Whenever a line in the data below includes the string "import", copy it out.

(Data excerpts)
_ _ _ _

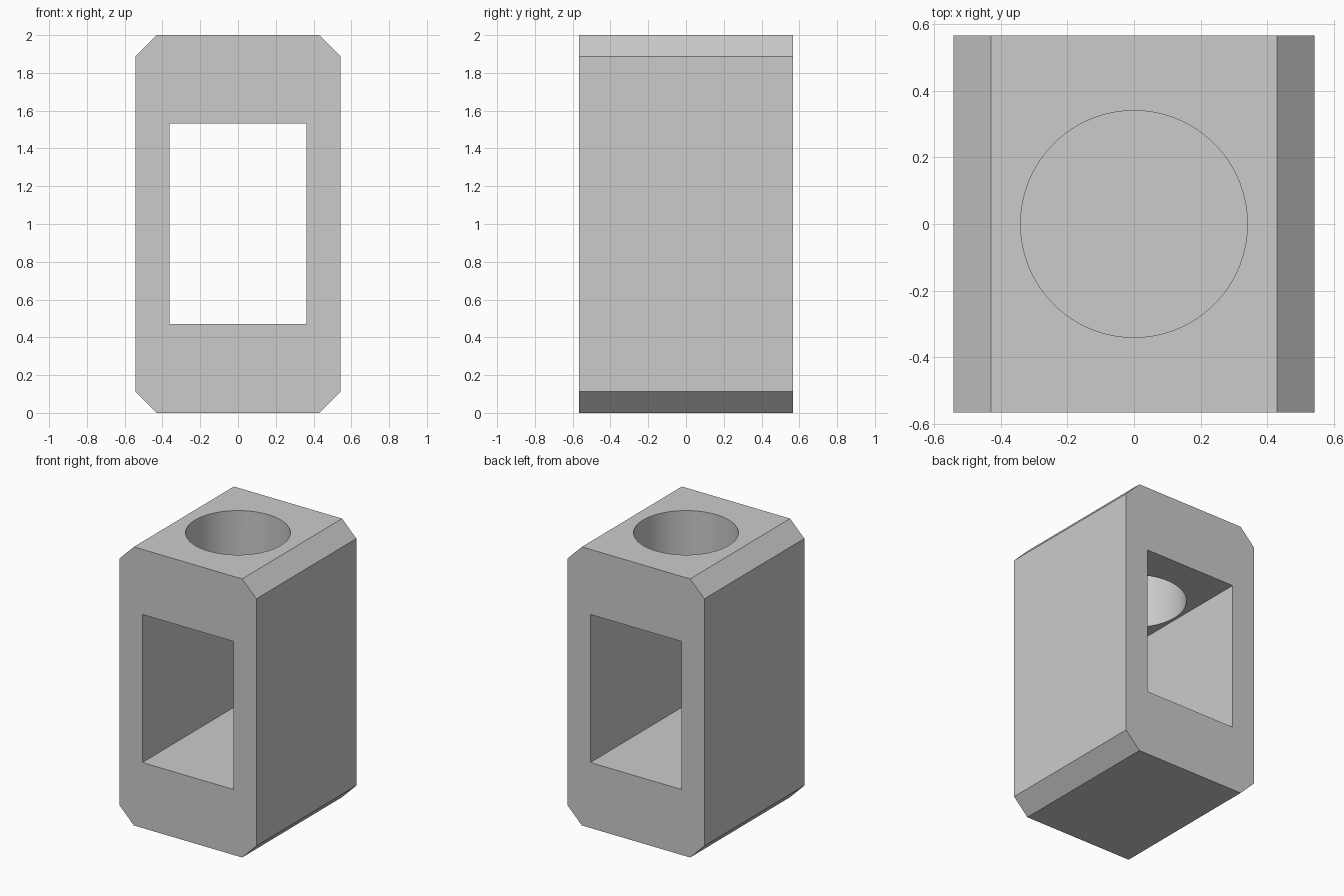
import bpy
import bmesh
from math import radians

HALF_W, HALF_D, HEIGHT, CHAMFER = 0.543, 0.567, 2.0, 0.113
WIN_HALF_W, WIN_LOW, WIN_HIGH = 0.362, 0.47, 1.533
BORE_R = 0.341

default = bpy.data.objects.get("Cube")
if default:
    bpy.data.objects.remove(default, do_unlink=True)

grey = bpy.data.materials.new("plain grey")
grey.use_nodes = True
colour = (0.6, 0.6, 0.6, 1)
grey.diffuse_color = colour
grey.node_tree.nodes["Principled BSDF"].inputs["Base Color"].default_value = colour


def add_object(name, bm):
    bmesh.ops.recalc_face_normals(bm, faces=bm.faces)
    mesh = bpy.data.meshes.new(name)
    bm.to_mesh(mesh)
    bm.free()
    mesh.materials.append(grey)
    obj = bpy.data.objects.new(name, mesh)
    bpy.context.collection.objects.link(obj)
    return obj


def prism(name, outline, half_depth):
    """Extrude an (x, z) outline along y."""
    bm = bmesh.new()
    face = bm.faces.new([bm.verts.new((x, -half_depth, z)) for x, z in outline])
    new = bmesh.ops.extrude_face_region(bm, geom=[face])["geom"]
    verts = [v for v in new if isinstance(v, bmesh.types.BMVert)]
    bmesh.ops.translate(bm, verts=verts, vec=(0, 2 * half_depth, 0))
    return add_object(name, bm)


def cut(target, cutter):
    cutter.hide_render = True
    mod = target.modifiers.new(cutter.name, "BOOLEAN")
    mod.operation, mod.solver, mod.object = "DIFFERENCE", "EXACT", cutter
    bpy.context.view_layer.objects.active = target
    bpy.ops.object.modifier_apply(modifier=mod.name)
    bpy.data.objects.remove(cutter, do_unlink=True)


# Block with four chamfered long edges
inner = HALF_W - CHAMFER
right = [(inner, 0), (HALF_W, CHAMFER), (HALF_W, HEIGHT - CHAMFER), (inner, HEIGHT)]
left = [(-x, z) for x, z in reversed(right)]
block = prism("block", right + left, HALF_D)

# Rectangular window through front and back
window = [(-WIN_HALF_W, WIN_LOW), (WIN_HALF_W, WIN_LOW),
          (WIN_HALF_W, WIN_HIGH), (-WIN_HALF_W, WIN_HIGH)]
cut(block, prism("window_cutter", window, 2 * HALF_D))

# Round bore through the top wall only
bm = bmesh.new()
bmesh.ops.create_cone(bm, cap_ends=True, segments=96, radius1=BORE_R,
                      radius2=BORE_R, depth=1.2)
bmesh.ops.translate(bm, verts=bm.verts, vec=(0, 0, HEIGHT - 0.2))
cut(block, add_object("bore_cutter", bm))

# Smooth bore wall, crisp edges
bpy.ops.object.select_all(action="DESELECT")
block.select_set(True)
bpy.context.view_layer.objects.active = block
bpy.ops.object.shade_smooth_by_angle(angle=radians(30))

_ _ _ _

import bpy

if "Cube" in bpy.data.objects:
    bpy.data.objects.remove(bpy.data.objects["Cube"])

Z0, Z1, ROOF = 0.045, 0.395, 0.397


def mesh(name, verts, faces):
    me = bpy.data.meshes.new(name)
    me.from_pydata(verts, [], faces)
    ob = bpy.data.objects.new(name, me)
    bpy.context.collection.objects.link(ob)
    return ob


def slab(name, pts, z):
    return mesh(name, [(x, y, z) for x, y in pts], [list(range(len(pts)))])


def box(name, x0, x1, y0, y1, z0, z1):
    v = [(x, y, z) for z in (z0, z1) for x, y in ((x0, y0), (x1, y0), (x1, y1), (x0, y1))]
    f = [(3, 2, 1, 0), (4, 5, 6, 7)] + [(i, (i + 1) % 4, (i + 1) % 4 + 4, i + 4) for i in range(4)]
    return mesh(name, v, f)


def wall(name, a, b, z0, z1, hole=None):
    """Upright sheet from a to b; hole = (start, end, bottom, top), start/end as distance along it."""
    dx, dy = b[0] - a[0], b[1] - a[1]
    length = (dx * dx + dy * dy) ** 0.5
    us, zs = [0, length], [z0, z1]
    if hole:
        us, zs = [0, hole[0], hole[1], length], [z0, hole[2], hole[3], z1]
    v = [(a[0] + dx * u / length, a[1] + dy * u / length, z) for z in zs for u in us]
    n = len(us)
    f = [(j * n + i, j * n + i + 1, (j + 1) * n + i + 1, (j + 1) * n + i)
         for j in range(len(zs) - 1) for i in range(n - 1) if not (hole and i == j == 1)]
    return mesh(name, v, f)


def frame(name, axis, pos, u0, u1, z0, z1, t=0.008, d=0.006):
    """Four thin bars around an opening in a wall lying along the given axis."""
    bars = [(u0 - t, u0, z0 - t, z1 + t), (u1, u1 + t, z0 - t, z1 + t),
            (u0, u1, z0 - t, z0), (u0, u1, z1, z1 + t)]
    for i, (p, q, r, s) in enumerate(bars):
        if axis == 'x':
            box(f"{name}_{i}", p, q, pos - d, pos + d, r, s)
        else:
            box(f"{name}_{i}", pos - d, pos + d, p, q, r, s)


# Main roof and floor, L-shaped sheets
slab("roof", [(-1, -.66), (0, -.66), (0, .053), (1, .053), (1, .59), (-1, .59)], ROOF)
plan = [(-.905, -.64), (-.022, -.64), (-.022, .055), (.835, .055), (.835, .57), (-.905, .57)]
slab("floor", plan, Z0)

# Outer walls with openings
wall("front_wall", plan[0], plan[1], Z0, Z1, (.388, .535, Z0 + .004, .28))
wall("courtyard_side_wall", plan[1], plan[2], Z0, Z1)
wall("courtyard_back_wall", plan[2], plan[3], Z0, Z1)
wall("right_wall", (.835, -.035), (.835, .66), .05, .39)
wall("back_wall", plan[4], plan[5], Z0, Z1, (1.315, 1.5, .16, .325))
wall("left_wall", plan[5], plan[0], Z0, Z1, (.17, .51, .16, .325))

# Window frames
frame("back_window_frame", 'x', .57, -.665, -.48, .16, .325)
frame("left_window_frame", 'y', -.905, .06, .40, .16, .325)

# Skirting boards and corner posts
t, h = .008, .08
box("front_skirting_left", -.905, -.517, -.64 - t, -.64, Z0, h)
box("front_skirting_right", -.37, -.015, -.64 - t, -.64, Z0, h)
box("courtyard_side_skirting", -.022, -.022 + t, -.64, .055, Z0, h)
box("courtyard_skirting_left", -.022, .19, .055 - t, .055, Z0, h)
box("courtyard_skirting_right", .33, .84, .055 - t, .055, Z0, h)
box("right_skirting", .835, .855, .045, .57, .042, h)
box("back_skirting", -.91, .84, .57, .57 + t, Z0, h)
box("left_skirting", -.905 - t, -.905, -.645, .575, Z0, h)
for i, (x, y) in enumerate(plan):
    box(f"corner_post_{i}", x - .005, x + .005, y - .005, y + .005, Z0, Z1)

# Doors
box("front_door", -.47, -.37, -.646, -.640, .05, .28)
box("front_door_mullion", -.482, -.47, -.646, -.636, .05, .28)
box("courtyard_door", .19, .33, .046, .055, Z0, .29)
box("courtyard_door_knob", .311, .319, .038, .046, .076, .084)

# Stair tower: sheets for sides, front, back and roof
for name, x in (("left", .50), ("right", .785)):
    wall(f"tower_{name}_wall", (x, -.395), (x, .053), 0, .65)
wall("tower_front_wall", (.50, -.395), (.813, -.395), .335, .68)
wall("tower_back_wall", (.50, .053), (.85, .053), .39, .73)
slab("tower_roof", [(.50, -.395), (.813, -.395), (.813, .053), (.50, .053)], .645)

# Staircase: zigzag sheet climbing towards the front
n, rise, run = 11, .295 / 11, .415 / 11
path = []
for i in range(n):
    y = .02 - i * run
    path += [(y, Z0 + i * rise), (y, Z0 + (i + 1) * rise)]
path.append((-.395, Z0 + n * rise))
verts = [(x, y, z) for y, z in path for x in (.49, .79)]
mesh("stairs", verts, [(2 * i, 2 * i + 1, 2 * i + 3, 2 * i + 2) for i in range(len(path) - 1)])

_ _ _ _

### YOUR RESPONSE
import bpy
import bmesh
from math import radians
import bpy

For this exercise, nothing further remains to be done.